## Exercise directions
Please set down the listing exactly, from the first line to the last.

## Input for this task
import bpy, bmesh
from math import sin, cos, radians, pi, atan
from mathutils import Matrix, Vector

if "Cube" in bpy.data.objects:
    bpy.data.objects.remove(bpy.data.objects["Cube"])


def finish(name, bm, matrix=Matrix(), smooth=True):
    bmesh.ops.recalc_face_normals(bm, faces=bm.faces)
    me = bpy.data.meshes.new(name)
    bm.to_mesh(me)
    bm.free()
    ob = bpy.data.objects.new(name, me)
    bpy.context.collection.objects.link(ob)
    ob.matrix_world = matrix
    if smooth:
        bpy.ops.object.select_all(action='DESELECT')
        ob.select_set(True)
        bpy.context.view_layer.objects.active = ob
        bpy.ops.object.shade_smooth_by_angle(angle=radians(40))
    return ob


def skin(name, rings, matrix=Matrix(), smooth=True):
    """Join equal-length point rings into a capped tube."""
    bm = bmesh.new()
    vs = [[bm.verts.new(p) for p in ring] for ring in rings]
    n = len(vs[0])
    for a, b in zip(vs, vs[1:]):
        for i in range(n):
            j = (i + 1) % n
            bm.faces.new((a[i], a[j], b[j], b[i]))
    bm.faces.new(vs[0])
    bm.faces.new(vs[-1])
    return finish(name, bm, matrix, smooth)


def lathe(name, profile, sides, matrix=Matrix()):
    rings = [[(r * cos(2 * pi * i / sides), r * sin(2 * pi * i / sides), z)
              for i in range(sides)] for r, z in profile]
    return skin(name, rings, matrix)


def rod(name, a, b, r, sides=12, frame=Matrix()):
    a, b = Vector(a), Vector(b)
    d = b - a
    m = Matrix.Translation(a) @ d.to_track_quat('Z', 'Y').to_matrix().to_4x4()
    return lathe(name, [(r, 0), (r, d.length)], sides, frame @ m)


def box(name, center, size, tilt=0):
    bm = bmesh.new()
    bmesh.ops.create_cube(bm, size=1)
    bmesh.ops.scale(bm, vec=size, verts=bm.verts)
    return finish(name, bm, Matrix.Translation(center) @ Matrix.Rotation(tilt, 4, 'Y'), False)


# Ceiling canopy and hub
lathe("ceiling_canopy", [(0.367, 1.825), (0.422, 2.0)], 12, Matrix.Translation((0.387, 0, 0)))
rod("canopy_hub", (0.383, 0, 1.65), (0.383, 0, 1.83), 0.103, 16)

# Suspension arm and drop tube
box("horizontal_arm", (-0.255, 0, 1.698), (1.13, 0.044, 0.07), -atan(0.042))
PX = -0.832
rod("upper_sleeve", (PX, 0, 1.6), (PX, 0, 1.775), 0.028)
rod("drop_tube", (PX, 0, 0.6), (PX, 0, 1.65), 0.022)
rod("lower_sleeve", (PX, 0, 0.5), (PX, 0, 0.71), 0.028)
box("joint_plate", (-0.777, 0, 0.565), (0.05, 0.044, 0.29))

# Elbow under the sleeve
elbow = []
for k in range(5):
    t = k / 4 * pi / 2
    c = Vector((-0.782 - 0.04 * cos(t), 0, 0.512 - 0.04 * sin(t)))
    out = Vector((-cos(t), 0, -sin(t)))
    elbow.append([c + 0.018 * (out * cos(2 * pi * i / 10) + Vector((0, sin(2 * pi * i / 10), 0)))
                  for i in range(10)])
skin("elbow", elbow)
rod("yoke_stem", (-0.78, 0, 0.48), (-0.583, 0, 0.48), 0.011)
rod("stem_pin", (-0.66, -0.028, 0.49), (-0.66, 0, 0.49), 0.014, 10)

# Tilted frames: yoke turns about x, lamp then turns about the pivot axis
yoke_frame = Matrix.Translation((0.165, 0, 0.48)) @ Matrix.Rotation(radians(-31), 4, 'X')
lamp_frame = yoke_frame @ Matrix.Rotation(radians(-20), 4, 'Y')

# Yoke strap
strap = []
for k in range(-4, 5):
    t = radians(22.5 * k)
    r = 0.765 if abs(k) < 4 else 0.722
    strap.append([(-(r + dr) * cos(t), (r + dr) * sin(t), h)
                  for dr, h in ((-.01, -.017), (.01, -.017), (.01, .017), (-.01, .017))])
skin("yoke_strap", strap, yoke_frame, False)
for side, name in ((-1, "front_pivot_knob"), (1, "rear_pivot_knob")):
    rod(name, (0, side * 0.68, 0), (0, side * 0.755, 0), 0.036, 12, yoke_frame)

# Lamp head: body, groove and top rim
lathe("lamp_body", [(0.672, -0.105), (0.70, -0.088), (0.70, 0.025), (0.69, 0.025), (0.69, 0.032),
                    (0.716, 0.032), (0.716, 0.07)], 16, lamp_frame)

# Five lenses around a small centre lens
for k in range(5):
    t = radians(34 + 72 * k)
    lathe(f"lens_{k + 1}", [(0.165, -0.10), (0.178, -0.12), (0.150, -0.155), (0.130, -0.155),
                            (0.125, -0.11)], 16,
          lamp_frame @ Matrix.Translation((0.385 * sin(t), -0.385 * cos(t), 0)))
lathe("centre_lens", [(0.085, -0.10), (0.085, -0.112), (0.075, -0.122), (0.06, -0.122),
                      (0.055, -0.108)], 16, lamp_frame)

## Answer section
import bpy, bmesh
from math import sin, cos, radians, pi, atan
from mathutils import Matrix, Vector

if "Cube" in bpy.data.objects:
    bpy.data.objects.remove(bpy.data.objects["Cube"])


def finish(name, bm, matrix=Matrix(), smooth=True):
    bmesh.ops.recalc_face_normals(bm, faces=bm.faces)
    me = bpy.data.meshes.new(name)
    bm.to_mesh(me)
    bm.free()
    ob = bpy.data.objects.new(name, me)
    bpy.context.collection.objects.link(ob)
    ob.matrix_world = matrix
    if smooth:
        bpy.ops.object.select_all(action='DESELECT')
        ob.select_set(True)
        bpy.context.view_layer.objects.active = ob
        bpy.ops.object.shade_smooth_by_angle(angle=radians(40))
    return ob


def skin(name, rings, matrix=Matrix(), smooth=True):
    """Join equal-length point rings into a capped tube."""
    bm = bmesh.new()
    vs = [[bm.verts.new(p) for p in ring] for ring in rings]
    n = len(vs[0])
    for a, b in zip(vs, vs[1:]):
        for i in range(n):
            j = (i + 1) % n
            bm.faces.new((a[i], a[j], b[j], b[i]))
    bm.faces.new(vs[0])
    bm.faces.new(vs[-1])
    return finish(name, bm, matrix, smooth)


def lathe(name, profile, sides, matrix=Matrix()):
    rings = [[(r * cos(2 * pi * i / sides), r * sin(2 * pi * i / sides), z)
              for i in range(sides)] for r, z in profile]
    return skin(name, rings, matrix)


def rod(name, a, b, r, sides=12, frame=Matrix()):
    a, b = Vector(a), Vector(b)
    d = b - a
    m = Matrix.Translation(a) @ d.to_track_quat('Z', 'Y').to_matrix().to_4x4()
    return lathe(name, [(r, 0), (r, d.length)], sides, frame @ m)


def box(name, center, size, tilt=0):
    bm = bmesh.new()
    bmesh.ops.create_cube(bm, size=1)
    bmesh.ops.scale(bm, vec=size, verts=bm.verts)
    return finish(name, bm, Matrix.Translation(center) @ Matrix.Rotation(tilt, 4, 'Y'), False)


# Ceiling canopy and hub
lathe("ceiling_canopy", [(0.367, 1.825), (0.422, 2.0)], 12, Matrix.Translation((0.387, 0, 0)))
rod("canopy_hub", (0.383, 0, 1.65), (0.383, 0, 1.83), 0.103, 16)

# Suspension arm and drop tube
box("horizontal_arm", (-0.255, 0, 1.698), (1.13, 0.044, 0.07), -atan(0.042))
PX = -0.832
rod("upper_sleeve", (PX, 0, 1.6), (PX, 0, 1.775), 0.028)
rod("drop_tube", (PX, 0, 0.6), (PX, 0, 1.65), 0.022)
rod("lower_sleeve", (PX, 0, 0.5), (PX, 0, 0.71), 0.028)
box("joint_plate", (-0.777, 0, 0.565), (0.05, 0.044, 0.29))

# Elbow under the sleeve
elbow = []
for k in range(5):
    t = k / 4 * pi / 2
    c = Vector((-0.782 - 0.04 * cos(t), 0, 0.512 - 0.04 * sin(t)))
    out = Vector((-cos(t), 0, -sin(t)))
    elbow.append([c + 0.018 * (out * cos(2 * pi * i / 10) + Vector((0, sin(2 * pi * i / 10), 0)))
                  for i in range(10)])
skin("elbow", elbow)
rod("yoke_stem", (-0.78, 0, 0.48), (-0.583, 0, 0.48), 0.011)
rod("stem_pin", (-0.66, -0.028, 0.49), (-0.66, 0, 0.49), 0.014, 10)

# Tilted frames: yoke turns about x, lamp then turns about the pivot axis
yoke_frame = Matrix.Translation((0.165, 0, 0.48)) @ Matrix.Rotation(radians(-31), 4, 'X')
lamp_frame = yoke_frame @ Matrix.Rotation(radians(-20), 4, 'Y')

# Yoke strap
strap = []
for k in range(-4, 5):
    t = radians(22.5 * k)
    r = 0.765 if abs(k) < 4 else 0.722
    strap.append([(-(r + dr) * cos(t), (r + dr) * sin(t), h)
                  for dr, h in ((-.01, -.017), (.01, -.017), (.01, .017), (-.01, .017))])
skin("yoke_strap", strap, yoke_frame, False)
for side, name in ((-1, "front_pivot_knob"), (1, "rear_pivot_knob")):
    rod(name, (0, side * 0.68, 0), (0, side * 0.755, 0), 0.036, 12, yoke_frame)

# Lamp head: body, groove and top rim
lathe("lamp_body", [(0.672, -0.105), (0.70, -0.088), (0.70, 0.025), (0.69, 0.025), (0.69, 0.032),
                    (0.716, 0.032), (0.716, 0.07)], 16, lamp_frame)

# Five lenses around a small centre lens
for k in range(5):
    t = radians(34 + 72 * k)
    lathe(f"lens_{k + 1}", [(0.165, -0.10), (0.178, -0.12), (0.150, -0.155), (0.130, -0.155),
                            (0.125, -0.11)], 16,
          lamp_frame @ Matrix.Translation((0.385 * sin(t), -0.385 * cos(t), 0)))
lathe("centre_lens", [(0.085, -0.10), (0.085, -0.112), (0.075, -0.122), (0.06, -0.122),
                      (0.055, -0.108)], 16, lamp_frame)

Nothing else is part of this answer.